The Authority has tried but failed to entice the fighters by offering them a surrender 'deal', where they give up their arms and join the PA forces. Such deals were offered in the past to fighters belonging to Fatah's Al Aqsa Martyrs Brigades, with mixed degrees of success.
This time around, the strategy did not work. The group rejected the PA's overtures, compelling the Fatah-affiliated governor of Nablus, Ibrahim Ramadan, to attack the mothers of the fighters by calling them 'deviant' for "sending their sons to commit suicide". Ramadan's language, which is similar to language used by Israeli and pro-Israel individuals in their depiction of Palestinian society, highlights the massive schisms between the PA's political discourse and those of ordinary Palestinians.
Not only is the PA losing its grasp of the narrative, but it is also losing whatever vestiges of control it has left in the West Bank, especially in Nablus and Jenin.
A senior Palestinian official told the Media Line that the Palestinian "street does not trust us any more", as they "view us as an extension of Israel". True, but this lack of trust has been in the making for years.
The 'Unity Intifada' of May 2021, however, served as a major turning point in the relationship between the PA and Palestinians. The rise of the Lions' Den and other Palestinian armed groups are but a few manifestations of the dramatic changes underway in the West Bank.
Indeed, the West Bank is changing. A new generation that has little or no memory of the Second Intifada (2000-2005), had not experienced the Israeli invasion then but grew up under occupation and apartheid, feeding on the memories of the resistance in Jenin, Nablus and Hebron.
Judging by their political discourse, chants and symbols, this generation is fed up with the crippling and often superficial divisions of Palestinians among factions, ideologies and regions. In fact, the newly established brigades, including the Lions' Den, are believed to be multi-factional groups bringing, for the first time, fighters from Hamas, Fatah and others into a single platform. This explains the popular enthusiasm and lack of suspicion among ordinary Palestinians of the new fighters.
For example, Saed Al-Kuni, a Palestinian fighter who was recently killed by Israeli soldiers in an ambush on the outskirts of Nablus, was a member of the Lions' Den. Some have claimed that Al-Kuni was a leading member of Fatah's Brigades, and others say he was a well-known Hamas fighter.
This lack of certainty regarding the political identity of killed fighters is fairly unique to Palestinian society, at least since the establishment of the PA in 1994.
Expectedly, Israel will do what it always does: amassing more occupation troops, attacking, assassinating, crushing protests and laying sieges on rebellious towns and refugee camps.
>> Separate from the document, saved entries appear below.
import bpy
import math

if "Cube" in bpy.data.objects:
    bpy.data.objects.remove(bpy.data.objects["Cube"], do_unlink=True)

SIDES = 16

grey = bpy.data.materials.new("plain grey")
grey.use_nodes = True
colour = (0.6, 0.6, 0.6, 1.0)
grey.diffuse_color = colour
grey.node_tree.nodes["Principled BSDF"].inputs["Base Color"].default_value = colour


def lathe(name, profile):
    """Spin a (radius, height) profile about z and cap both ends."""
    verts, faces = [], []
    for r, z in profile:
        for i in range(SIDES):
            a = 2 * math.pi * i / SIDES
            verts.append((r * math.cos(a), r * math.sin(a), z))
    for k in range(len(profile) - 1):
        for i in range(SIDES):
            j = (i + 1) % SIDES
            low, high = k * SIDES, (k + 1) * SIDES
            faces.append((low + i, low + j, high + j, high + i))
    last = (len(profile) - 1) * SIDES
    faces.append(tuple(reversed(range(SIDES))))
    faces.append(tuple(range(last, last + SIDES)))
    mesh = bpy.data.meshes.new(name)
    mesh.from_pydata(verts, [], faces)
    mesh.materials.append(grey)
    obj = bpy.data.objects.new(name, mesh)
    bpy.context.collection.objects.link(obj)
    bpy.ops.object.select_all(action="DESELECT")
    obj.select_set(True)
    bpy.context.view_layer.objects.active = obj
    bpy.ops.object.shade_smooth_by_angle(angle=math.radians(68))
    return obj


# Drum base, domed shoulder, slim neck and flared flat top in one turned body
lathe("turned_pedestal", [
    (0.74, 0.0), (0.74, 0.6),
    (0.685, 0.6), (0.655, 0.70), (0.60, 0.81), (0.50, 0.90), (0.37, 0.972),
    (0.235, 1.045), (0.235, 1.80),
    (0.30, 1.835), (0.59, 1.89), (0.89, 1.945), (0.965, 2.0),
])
What they fail to understand, at least for now, is that the growing rebellion in the West Bank is not generated by a few fighters in Nablus and a few more in Jenin, but is the outcome of a truly popular sentiment.
In an interview with Yedioth Ahronoth, translated by Al-Quds, an Israeli commander described what he has witnessed in Jenin during a raid:
"When we enter (Jenin), armed fighters and stone throwers wait for us in every corner. Everyone takes part. You look at an old man … and you wonder, will he throw stones? And he does. Once, I saw a person who had nothing to throw (on us). He rushed to his car, grabbed a milk carton and he threw it on us."
Palestinians are simply fed up with the Israeli occupation and with their collaborating leadership. They are ready to put it all on the line; in fact, in Jenin and Nablus, they already have. The coming weeks and months are critical for the future of the West Bank and, in fact, for all Palestinians.
The views expressed in this article belong to the author and do not necessarily reflect the editorial policy of Middle East Monitor.